EXERCISE OBJECTIVE:
Start to finish, return the listing exactly as written.

RECORDS FOR THE TASK:
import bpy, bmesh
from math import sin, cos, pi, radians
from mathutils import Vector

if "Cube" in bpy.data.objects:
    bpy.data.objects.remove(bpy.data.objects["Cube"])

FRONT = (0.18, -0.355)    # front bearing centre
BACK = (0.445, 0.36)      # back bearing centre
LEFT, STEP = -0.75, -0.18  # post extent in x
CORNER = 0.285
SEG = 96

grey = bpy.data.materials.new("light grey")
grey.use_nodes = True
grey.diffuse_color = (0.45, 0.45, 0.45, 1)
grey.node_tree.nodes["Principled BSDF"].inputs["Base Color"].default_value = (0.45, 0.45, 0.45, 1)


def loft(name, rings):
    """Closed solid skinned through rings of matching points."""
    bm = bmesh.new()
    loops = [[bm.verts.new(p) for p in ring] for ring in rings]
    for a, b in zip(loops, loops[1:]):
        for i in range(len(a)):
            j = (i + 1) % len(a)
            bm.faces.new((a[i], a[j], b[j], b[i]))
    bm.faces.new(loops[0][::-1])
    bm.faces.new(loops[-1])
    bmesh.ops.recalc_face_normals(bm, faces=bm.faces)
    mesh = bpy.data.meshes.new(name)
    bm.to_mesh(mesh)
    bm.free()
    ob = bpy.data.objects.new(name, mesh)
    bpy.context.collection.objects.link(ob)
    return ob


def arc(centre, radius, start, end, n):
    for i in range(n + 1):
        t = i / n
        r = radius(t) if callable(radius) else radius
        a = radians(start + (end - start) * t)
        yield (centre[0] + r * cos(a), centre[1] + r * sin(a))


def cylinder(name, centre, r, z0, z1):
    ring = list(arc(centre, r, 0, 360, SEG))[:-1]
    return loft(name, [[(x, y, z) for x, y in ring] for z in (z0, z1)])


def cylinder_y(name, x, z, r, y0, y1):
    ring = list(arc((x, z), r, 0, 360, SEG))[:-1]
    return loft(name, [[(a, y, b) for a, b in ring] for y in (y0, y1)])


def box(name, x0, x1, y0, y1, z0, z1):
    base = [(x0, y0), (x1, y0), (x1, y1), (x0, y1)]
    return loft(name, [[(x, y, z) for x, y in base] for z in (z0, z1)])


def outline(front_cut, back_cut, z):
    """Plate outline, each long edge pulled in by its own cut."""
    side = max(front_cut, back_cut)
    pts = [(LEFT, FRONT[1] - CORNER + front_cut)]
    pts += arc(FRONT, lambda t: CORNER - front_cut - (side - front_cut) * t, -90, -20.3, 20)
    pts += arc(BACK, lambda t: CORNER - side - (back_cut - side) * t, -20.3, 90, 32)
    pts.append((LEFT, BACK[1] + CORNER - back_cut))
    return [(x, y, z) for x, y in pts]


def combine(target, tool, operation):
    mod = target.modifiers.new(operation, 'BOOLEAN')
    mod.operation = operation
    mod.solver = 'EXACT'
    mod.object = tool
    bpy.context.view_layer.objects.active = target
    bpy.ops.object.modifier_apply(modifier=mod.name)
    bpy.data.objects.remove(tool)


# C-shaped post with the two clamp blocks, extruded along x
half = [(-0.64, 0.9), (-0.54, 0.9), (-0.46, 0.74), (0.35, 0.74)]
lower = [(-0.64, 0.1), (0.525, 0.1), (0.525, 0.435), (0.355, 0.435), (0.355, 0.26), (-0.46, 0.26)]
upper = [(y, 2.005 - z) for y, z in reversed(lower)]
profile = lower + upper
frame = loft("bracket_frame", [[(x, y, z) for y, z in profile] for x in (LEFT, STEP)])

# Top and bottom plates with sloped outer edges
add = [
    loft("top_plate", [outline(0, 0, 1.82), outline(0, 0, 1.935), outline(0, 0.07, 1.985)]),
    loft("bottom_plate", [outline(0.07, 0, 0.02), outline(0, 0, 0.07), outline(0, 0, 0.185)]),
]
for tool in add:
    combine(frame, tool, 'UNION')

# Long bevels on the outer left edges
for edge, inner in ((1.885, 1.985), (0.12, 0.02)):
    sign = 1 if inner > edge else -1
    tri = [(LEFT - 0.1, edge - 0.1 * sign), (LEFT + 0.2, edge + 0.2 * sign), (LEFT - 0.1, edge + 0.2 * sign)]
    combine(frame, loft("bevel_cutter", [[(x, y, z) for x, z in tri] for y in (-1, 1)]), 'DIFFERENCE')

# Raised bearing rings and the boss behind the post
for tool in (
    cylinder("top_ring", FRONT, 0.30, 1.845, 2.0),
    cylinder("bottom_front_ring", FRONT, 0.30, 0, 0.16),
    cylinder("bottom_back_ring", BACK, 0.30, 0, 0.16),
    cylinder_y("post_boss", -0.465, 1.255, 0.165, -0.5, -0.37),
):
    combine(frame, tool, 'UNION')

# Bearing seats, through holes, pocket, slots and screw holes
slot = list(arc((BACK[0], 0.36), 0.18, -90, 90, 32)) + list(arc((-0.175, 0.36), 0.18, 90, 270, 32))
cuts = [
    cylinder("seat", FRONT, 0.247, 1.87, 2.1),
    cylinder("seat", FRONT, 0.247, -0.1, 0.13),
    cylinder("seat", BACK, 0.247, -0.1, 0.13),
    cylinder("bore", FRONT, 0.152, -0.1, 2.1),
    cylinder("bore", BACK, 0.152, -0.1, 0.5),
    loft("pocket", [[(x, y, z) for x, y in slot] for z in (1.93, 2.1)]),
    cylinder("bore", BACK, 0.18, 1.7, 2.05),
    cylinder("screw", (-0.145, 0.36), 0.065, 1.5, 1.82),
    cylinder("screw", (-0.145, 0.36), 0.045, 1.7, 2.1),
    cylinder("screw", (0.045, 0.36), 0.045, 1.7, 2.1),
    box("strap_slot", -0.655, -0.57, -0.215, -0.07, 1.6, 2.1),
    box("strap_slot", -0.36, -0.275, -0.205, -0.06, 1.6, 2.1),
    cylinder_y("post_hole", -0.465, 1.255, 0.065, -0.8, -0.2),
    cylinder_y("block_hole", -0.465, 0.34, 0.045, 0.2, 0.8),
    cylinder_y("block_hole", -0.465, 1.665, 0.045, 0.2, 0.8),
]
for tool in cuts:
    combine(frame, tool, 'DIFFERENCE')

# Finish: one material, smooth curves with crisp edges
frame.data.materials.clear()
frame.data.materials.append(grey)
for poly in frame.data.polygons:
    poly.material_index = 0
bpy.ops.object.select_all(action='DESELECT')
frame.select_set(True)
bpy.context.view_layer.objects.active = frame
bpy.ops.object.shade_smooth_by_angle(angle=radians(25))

WRITTEN REPLY:
import bpy, bmesh
from math import sin, cos, pi, radians
from mathutils import Vector

if "Cube" in bpy.data.objects:
    bpy.data.objects.remove(bpy.data.objects["Cube"])

FRONT = (0.18, -0.355)    # front bearing centre
BACK = (0.445, 0.36)      # back bearing centre
LEFT, STEP = -0.75, -0.18  # post extent in x
CORNER = 0.285
SEG = 96

grey = bpy.data.materials.new("light grey")
grey.use_nodes = True
grey.diffuse_color = (0.45, 0.45, 0.45, 1)
grey.node_tree.nodes["Principled BSDF"].inputs["Base Color"].default_value = (0.45, 0.45, 0.45, 1)


def loft(name, rings):
    """Closed solid skinned through rings of matching points."""
    bm = bmesh.new()
    loops = [[bm.verts.new(p) for p in ring] for ring in rings]
    for a, b in zip(loops, loops[1:]):
        for i in range(len(a)):
            j = (i + 1) % len(a)
            bm.faces.new((a[i], a[j], b[j], b[i]))
    bm.faces.new(loops[0][::-1])
    bm.faces.new(loops[-1])
    bmesh.ops.recalc_face_normals(bm, faces=bm.faces)
    mesh = bpy.data.meshes.new(name)
    bm.to_mesh(mesh)
    bm.free()
    ob = bpy.data.objects.new(name, mesh)
    bpy.context.collection.objects.link(ob)
    return ob


def arc(centre, radius, start, end, n):
    for i in range(n + 1):
        t = i / n
        r = radius(t) if callable(radius) else radius
        a = radians(start + (end - start) * t)
        yield (centre[0] + r * cos(a), centre[1] + r * sin(a))


def cylinder(name, centre, r, z0, z1):
    ring = list(arc(centre, r, 0, 360, SEG))[:-1]
    return loft(name, [[(x, y, z) for x, y in ring] for z in (z0, z1)])


def cylinder_y(name, x, z, r, y0, y1):
    ring = list(arc((x, z), r, 0, 360, SEG))[:-1]
    return loft(name, [[(a, y, b) for a, b in ring] for y in (y0, y1)])


def box(name, x0, x1, y0, y1, z0, z1):
    base = [(x0, y0), (x1, y0), (x1, y1), (x0, y1)]
    return loft(name, [[(x, y, z) for x, y in base] for z in (z0, z1)])


def outline(front_cut, back_cut, z):
    """Plate outline, each long edge pulled in by its own cut."""
    side = max(front_cut, back_cut)
    pts = [(LEFT, FRONT[1] - CORNER + front_cut)]
    pts += arc(FRONT, lambda t: CORNER - front_cut - (side - front_cut) * t, -90, -20.3, 20)
    pts += arc(BACK, lambda t: CORNER - side - (back_cut - side) * t, -20.3, 90, 32)
    pts.append((LEFT, BACK[1] + CORNER - back_cut))
    return [(x, y, z) for x, y in pts]


def combine(target, tool, operation):
    mod = target.modifiers.new(operation, 'BOOLEAN')
    mod.operation = operation
    mod.solver = 'EXACT'
    mod.object = tool
    bpy.context.view_layer.objects.active = target
    bpy.ops.object.modifier_apply(modifier=mod.name)
    bpy.data.objects.remove(tool)


# C-shaped post with the two clamp blocks, extruded along x
half = [(-0.64, 0.9), (-0.54, 0.9), (-0.46, 0.74), (0.35, 0.74)]
lower = [(-0.64, 0.1), (0.525, 0.1), (0.525, 0.435), (0.355, 0.435), (0.355, 0.26), (-0.46, 0.26)]
upper = [(y, 2.005 - z) for y, z in reversed(lower)]
profile = lower + upper
frame = loft("bracket_frame", [[(x, y, z) for y, z in profile] for x in (LEFT, STEP)])

# Top and bottom plates with sloped outer edges
add = [
    loft("top_plate", [outline(0, 0, 1.82), outline(0, 0, 1.935), outline(0, 0.07, 1.985)]),
    loft("bottom_plate", [outline(0.07, 0, 0.02), outline(0, 0, 0.07), outline(0, 0, 0.185)]),
]
for tool in add:
    combine(frame, tool, 'UNION')

# Long bevels on the outer left edges
for edge, inner in ((1.885, 1.985), (0.12, 0.02)):
    sign = 1 if inner > edge else -1
    tri = [(LEFT - 0.1, edge - 0.1 * sign), (LEFT + 0.2, edge + 0.2 * sign), (LEFT - 0.1, edge + 0.2 * sign)]
    combine(frame, loft("bevel_cutter", [[(x, y, z) for x, z in tri] for y in (-1, 1)]), 'DIFFERENCE')

# Raised bearing rings and the boss behind the post
for tool in (
    cylinder("top_ring", FRONT, 0.30, 1.845, 2.0),
    cylinder("bottom_front_ring", FRONT, 0.30, 0, 0.16),
    cylinder("bottom_back_ring", BACK, 0.30, 0, 0.16),
    cylinder_y("post_boss", -0.465, 1.255, 0.165, -0.5, -0.37),
):
    combine(frame, tool, 'UNION')

# Bearing seats, through holes, pocket, slots and screw holes
slot = list(arc((BACK[0], 0.36), 0.18, -90, 90, 32)) + list(arc((-0.175, 0.36), 0.18, 90, 270, 32))
cuts = [
    cylinder("seat", FRONT, 0.247, 1.87, 2.1),
    cylinder("seat", FRONT, 0.247, -0.1, 0.13),
    cylinder("seat", BACK, 0.247, -0.1, 0.13),
    cylinder("bore", FRONT, 0.152, -0.1, 2.1),
    cylinder("bore", BACK, 0.152, -0.1, 0.5),
    loft("pocket", [[(x, y, z) for x, y in slot] for z in (1.93, 2.1)]),
    cylinder("bore", BACK, 0.18, 1.7, 2.05),
    cylinder("screw", (-0.145, 0.36), 0.065, 1.5, 1.82),
    cylinder("screw", (-0.145, 0.36), 0.045, 1.7, 2.1),
    cylinder("screw", (0.045, 0.36), 0.045, 1.7, 2.1),
    box("strap_slot", -0.655, -0.57, -0.215, -0.07, 1.6, 2.1),
    box("strap_slot", -0.36, -0.275, -0.205, -0.06, 1.6, 2.1),
    cylinder_y("post_hole", -0.465, 1.255, 0.065, -0.8, -0.2),
    cylinder_y("block_hole", -0.465, 0.34, 0.045, 0.2, 0.8),
    cylinder_y("block_hole", -0.465, 1.665, 0.045, 0.2, 0.8),
]
for tool in cuts:
    combine(frame, tool, 'DIFFERENCE')

# Finish: one material, smooth curves with crisp edges
frame.data.materials.clear()
frame.data.materials.append(grey)
for poly in frame.data.polygons:
    poly.material_index = 0
bpy.ops.object.select_all(action='DESELECT')
frame.select_set(True)
bpy.context.view_layer.objects.active = frame
bpy.ops.object.shade_smooth_by_angle(angle=radians(25))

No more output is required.